Senate Majority Leader Harry Reid, in a statement that would be unlikely to go out without the Obama campaign's approval, dismisses McCain's suspension:[. . .]But it would not be helpful at this time to have them come back during these negotiations and risk injecting presidential politics into this process or distract important talks about the future of our nation’s economy. If that changes, we will call upon them. We need leadership; not a campaign photo op.
Yesterday, Reid was insisted on McCain's support as the political price to be paid for Democrat's to back the proposed bailout of the financial sector:
Fearing a political backlash against Democrats, Senate Majority Leader Harry Reid (D-Nev.) has told the White House that it must serve up support from Republican presidential nominee Sen. John McCain (Ariz.) if it hopes to ensure bipartisan backing for a massive economic bailout package by week's end.
According to Roll Call, Reid made his political price clear to Treasury Secretary Henry Paulson on Monday night, as well as to his Democratic caucus. Reid also wants assurances from Senate Republican leaders that an evenly divided, bipartisan group of Senators will pass any legislative fix so the Democrats aren't left facing the politics of the unpopular bailout alone.
Reid was much happier yesterday, when he thought he had his political cover:
“I got some good news in the last hour or so … it appears that Sen. McCain is going to come out for this,” Reid announced.

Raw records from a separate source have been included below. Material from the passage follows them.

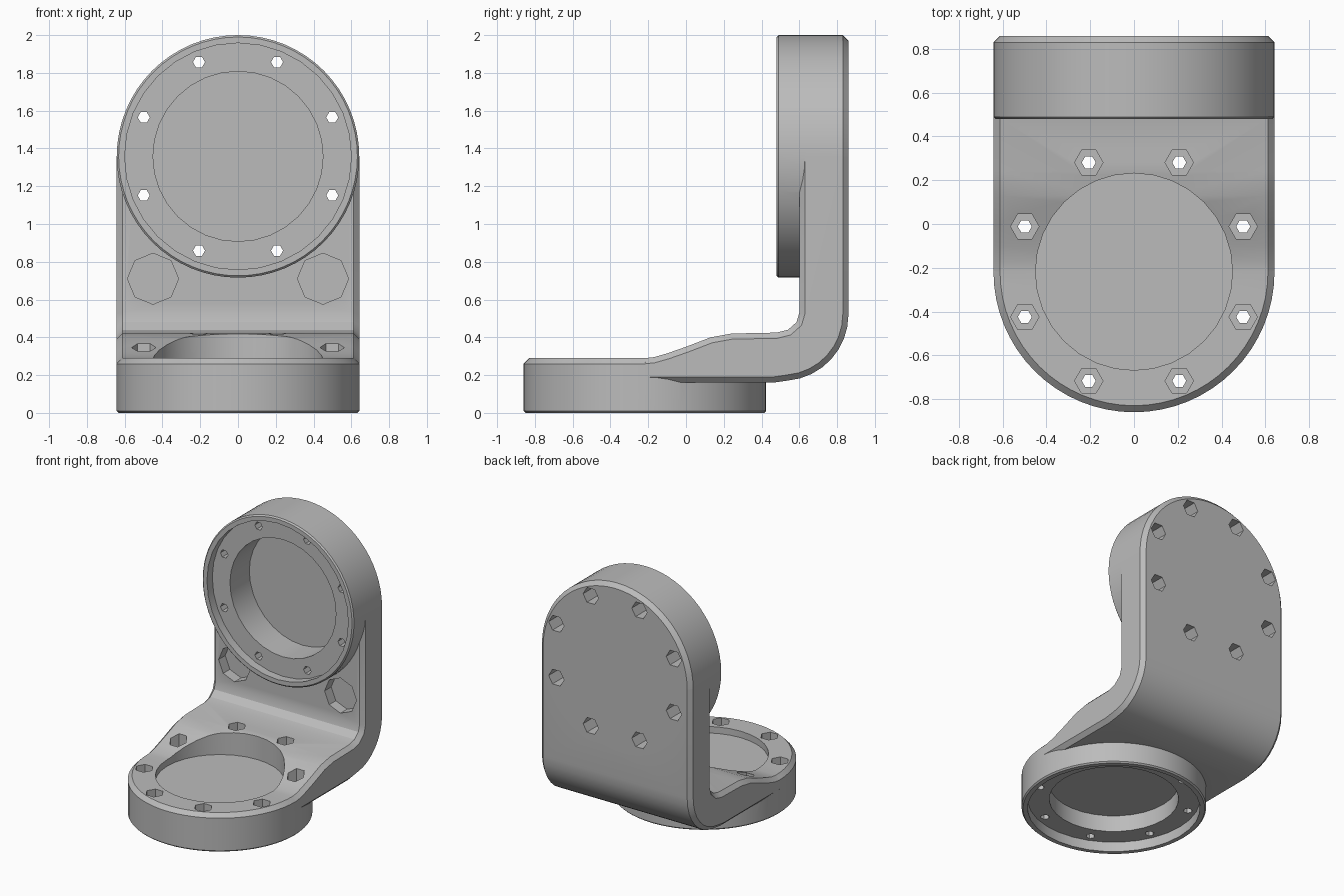
import bpy, bmesh, math
from mathutils import Matrix, Vector

if "Cube" in bpy.data.objects:
    bpy.data.objects.remove(bpy.data.objects["Cube"])

R = 0.642         # flange radius
LIP = 0.6         # inside of the raised rim
STEP = 0.065      # depth of the face behind the rim
BORE = 0.45       # recess radius
BOLT = 0.54       # bolt circle radius
CH = 0.03         # edge chamfer
UPPER, LOWER = 1.358, -0.218   # flange centres (z and y)


def flat_axis(x=0, y=LOWER):
    return Matrix.Translation((x, y, 0))


def upright_axis(x=0, z=UPPER):
    return Matrix.Translation((x, 0, z)) @ Matrix.Rotation(-math.pi / 2, 4, 'X')


def loft(bm, rings):
    """Closed solid through rings of equally many points."""
    rings = [[bm.verts.new(p) for p in ring] for ring in rings]
    for low, high in zip(rings, rings[1:]):
        for i in range(len(low)):
            j = (i + 1) % len(low)
            bm.faces.new((low[i], low[j], high[j], high[i]))
    bm.faces.new(rings[0][::-1])
    bm.faces.new(rings[-1])


def lathe(bm, profile, segments, matrix):
    """Solid of revolution from (radius, height) pairs."""
    angles = [2 * math.pi * i / segments for i in range(segments)]
    loft(bm, [[matrix @ Vector((r * math.cos(a), r * math.sin(a), h)) for a in angles]
              for r, h in profile])


def inset(points, open_edges, amount):
    """Move each edge of a clockwise outline inward, except the open ones."""
    n = len(points)
    pts = [Vector(p) for p in points]
    result = []
    for i in range(n):
        normals = []
        for e in ((i - 1) % n, i):
            if e not in open_edges:
                d = (pts[(e + 1) % n] - pts[e]).normalized()
                normals.append(Vector((-d.y, d.x)))
        mid = sum(normals, Vector((0, 0))).normalized()
        result.append(pts[i] + mid * (amount / mid.dot(normals[0])))
    return result


def finish(bm, name):
    bmesh.ops.recalc_face_normals(bm, faces=bm.faces)
    mesh = bpy.data.meshes.new(name)
    bm.to_mesh(mesh)
    bm.free()
    obj = bpy.data.objects.new(name, mesh)
    bpy.context.collection.objects.link(obj)
    return obj


def disc(name, low, high, low_ch, high_ch, matrix):
    bm = bmesh.new()
    lathe(bm, [(R - low_ch, low), (R, low + low_ch), (R, high - high_ch), (R - high_ch, high)],
          64, matrix)
    return finish(bm, name)


def combine(target, tool, operation):
    mod = target.modifiers.new("cut", 'BOOLEAN')
    mod.operation = operation
    mod.solver = 'EXACT'
    mod.object = tool
    bpy.context.view_layer.objects.active = target
    bpy.ops.object.modifier_apply(modifier=mod.name)
    bpy.data.objects.remove(tool)


# Bent plate: side profile (y, z) lofted across x with chamfered long edges
inner = [(0.6, UPPER), (0.6, 0.53), (0.585, 0.48), (0.54, 0.44), (0.48, 0.425),
         (0.24, 0.42), (0.13, 0.4), (0, 0.35), (-0.1, 0.315), (-0.17, 0.295), (LOWER, 0.29)]
outer = [(LOWER, 0.16), (0.46, 0.16)]
for i in range(9):
    a = math.radians(-85 + 85 * i / 8)
    outer.append((0.51 + 0.35 * math.cos(a), 0.52 + 0.35 * math.sin(a)))
outer.append((0.86, UPPER))
full = inner + outer
slim = inset(full, {len(inner) - 1, len(full) - 1}, CH)
bm = bmesh.new()
loft(bm, [[(x, y, z) for y, z in outline]
          for x, outline in ((-R, slim), (CH - R, full), (R - CH, full), (R, slim))])
bracket = finish(bm, "angle_bracket")

# Round flanges at both ends
combine(bracket, disc("lower_flange", 0, 0.29, 0.01, CH, flat_axis()), 'UNION')
combine(bracket, disc("upper_flange", 0.48, 0.86, 0.01, CH, upright_axis()), 'UNION')

# Stepped recesses behind the rims, and the pocket above the lower flange
bm = bmesh.new()
for start, face, floor, axis in ((-0.1, STEP + 0.01, 0.2, flat_axis()),
                                 (0.3, 0.48 + STEP, 0.78, upright_axis())):
    lathe(bm, [(LIP, start), (LIP, face), (BORE, face), (BORE, floor)], 32, axis)
lathe(bm, [(BORE, 0.24), (BORE, 0.6)], 32, flat_axis())
combine(bracket, finish(bm, "recess_cutters"), 'DIFFERENCE')

# Stepped bolt holes and corner pockets
bm = bmesh.new()
for k in range(8):
    a = math.radians(22.5 + 45 * k)
    dx, dy = BOLT * math.cos(a), BOLT * math.sin(a)
    for low, step, high, axis in ((-0.1, 0.14, 0.6, flat_axis(dx, LOWER + dy)),
                                  (0.3, 0.65, 1, upright_axis(dx, UPPER + dy))):
        lathe(bm, [(0.032, low), (0.032, step), (0.065, step), (0.065, high)], 6, axis)
for x in (-0.45, 0.45):
    lathe(bm, [(0.135, 0.5), (0.135, 0.68)], 8, upright_axis(x, 0.71))
combine(bracket, finish(bm, "hole_cutters"), 'DIFFERENCE')

# Single grey finish
grey = bpy.data.materials.new("plain_grey")
grey.use_nodes = True
colour = (0.5, 0.5, 0.5, 1)
grey.diffuse_color = colour
grey.node_tree.nodes["Principled BSDF"].inputs["Base Color"].default_value = colour
bracket.data.materials.clear()
bracket.data.materials.append(grey)

bpy.ops.object.select_all(action='DESELECT')
bracket.select_set(True)
bpy.context.view_layer.objects.active = bracket
bpy.ops.object.shade_smooth_by_angle(angle=math.radians(25))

But now that McCain has made it clear he is again putting "Country First," even as the Dems continue to put party first, the Democrats' Senate leader sees McCain's decision to focus on the financial crisis, at the expense of McCain's presidential campaign as not helpful.